- [REQUIRED WORK] For each line below that contains the word "inset", make a copy.

[Entries taken from a collection]
◆ ◆ ◆

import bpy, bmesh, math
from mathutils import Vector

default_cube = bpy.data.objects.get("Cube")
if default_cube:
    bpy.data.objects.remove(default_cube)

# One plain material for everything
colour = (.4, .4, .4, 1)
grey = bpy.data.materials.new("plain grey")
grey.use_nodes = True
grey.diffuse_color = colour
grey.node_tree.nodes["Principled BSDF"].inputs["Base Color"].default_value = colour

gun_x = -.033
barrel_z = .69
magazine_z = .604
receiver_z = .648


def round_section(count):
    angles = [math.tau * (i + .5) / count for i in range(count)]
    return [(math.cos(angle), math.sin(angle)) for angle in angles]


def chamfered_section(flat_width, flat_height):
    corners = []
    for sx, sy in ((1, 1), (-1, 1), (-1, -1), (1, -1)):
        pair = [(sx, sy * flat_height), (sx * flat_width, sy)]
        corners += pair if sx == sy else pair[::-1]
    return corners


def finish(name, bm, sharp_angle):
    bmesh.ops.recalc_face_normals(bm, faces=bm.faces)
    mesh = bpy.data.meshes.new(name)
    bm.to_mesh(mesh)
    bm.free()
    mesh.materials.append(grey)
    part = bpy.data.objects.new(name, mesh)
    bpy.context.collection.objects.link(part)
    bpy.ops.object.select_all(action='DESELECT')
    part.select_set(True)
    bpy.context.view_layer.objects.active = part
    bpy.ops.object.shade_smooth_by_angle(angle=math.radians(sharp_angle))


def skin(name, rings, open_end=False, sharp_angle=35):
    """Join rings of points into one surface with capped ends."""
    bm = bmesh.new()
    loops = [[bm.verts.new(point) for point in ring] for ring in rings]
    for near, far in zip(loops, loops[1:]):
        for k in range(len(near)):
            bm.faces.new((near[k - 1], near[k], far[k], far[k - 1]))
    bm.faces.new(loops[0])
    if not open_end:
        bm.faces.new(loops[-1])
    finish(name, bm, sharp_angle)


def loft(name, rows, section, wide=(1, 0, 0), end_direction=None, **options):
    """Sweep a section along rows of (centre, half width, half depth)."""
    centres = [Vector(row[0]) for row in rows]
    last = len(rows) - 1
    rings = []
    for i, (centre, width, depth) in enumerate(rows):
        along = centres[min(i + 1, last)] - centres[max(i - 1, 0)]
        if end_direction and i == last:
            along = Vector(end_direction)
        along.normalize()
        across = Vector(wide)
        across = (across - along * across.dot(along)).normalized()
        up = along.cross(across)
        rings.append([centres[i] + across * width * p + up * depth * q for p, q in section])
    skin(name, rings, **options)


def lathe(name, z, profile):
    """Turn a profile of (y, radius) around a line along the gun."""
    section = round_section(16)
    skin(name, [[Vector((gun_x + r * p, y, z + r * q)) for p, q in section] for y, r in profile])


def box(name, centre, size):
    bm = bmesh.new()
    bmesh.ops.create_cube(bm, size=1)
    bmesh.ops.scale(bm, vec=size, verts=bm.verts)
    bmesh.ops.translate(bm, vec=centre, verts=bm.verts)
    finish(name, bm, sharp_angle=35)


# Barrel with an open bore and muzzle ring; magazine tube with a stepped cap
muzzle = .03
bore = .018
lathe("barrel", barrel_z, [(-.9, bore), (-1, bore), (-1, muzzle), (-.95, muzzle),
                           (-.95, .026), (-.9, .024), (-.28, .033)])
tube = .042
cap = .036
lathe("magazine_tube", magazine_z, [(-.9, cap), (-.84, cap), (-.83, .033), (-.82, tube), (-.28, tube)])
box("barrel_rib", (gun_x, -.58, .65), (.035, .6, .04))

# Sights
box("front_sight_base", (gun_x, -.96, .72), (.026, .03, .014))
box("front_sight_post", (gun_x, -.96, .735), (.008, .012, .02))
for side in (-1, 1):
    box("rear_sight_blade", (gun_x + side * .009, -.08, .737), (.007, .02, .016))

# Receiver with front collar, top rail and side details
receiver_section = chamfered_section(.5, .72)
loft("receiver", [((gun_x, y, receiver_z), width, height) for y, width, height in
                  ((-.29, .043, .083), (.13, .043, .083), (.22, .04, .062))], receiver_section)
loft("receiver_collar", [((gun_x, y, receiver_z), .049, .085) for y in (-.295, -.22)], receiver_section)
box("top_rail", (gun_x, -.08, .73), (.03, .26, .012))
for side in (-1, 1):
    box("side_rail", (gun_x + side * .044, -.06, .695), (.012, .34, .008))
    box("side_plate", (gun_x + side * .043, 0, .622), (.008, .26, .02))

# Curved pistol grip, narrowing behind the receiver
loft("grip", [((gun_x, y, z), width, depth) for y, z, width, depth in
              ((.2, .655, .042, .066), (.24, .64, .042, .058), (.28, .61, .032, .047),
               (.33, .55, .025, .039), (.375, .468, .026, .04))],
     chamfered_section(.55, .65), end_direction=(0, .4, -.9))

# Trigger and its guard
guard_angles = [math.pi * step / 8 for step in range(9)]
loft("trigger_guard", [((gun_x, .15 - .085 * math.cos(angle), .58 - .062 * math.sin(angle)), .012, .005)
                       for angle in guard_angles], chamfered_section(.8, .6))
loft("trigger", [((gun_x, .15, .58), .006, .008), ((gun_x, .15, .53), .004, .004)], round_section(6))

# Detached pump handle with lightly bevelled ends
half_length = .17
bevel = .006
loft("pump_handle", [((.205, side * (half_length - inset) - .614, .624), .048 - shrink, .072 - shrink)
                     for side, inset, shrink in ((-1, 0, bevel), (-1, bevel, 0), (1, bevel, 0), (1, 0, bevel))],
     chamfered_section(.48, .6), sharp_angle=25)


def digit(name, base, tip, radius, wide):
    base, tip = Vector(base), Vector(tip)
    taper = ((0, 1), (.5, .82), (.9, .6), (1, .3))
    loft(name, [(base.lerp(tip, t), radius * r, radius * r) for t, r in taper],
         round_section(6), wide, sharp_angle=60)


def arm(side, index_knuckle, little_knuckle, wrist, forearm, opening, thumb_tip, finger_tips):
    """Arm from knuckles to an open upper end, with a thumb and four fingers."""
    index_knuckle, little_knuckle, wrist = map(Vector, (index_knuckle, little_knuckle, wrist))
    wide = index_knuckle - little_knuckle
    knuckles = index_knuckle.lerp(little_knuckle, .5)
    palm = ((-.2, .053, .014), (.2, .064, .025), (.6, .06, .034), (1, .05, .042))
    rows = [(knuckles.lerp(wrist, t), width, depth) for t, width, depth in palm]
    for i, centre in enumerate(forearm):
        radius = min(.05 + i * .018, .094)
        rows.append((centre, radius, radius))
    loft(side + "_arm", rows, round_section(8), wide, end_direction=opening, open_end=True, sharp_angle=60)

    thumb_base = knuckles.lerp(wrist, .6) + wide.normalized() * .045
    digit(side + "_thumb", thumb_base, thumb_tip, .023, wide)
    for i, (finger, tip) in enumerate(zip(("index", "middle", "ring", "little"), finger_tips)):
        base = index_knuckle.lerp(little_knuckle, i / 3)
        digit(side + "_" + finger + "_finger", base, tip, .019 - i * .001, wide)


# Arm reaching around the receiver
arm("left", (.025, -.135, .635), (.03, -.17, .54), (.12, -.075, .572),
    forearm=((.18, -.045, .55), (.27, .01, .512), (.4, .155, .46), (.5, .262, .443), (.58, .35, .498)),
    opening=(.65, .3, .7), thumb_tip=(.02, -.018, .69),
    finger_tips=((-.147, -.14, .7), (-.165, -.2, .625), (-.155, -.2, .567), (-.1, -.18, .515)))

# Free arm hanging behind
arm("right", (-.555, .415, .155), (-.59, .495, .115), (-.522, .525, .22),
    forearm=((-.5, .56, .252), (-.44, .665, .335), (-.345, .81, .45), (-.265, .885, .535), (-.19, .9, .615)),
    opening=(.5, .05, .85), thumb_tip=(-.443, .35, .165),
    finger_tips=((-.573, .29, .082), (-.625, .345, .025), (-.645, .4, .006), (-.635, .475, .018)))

◆ ◆ ◆

- [SOLUTION FOR THIS PROBLEM]
loft("pump_handle", [((.205, side * (half_length - inset) - .614, .624), .048 - shrink, .072 - shrink)
                     for side, inset, shrink in ((-1, 0, bevel), (-1, bevel, 0), (1, bevel, 0), (1, 0, bevel))],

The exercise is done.